**HOW TO COMPLETE THIS TASK**
Filter the entries below, keeping only lines with the word "True".
[Opening TASK DATA section]
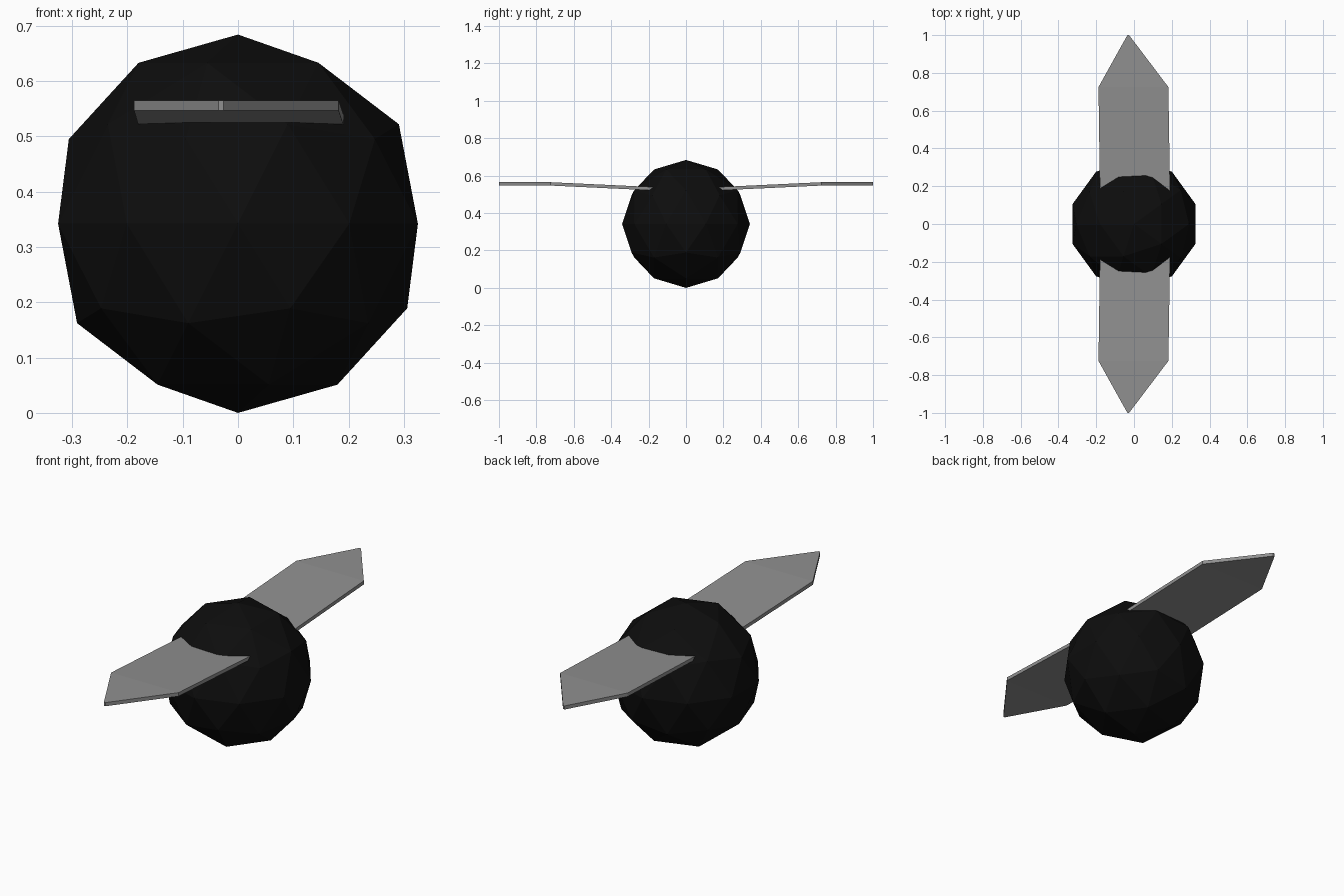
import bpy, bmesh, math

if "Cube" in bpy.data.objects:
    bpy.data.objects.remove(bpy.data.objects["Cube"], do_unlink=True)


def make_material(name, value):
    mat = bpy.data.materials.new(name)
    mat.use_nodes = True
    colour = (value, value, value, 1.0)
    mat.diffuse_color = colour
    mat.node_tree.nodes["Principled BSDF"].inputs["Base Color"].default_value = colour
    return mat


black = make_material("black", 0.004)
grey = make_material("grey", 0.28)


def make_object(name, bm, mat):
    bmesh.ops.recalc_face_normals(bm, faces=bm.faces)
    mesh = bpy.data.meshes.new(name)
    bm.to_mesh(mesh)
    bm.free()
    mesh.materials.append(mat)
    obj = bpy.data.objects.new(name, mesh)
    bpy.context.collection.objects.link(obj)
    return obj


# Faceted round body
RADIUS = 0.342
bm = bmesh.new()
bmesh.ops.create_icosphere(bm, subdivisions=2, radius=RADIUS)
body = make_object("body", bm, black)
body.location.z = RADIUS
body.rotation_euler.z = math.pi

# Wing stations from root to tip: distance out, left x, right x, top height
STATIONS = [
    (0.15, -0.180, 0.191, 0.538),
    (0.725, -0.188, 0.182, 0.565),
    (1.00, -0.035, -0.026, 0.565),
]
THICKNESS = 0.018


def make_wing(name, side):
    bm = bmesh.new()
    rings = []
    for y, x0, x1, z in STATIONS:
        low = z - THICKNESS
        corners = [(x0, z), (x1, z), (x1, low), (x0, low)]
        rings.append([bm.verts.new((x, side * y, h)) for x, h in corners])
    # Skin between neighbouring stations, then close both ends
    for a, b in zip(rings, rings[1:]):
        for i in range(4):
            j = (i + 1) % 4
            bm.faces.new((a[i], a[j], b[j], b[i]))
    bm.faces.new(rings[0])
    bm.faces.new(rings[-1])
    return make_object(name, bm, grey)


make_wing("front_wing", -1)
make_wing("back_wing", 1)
[Closing TASK DATA section]
**THE COMPLETED TASK**
    bpy.data.objects.remove(bpy.data.objects["Cube"], do_unlink=True)
    mat.use_nodes = True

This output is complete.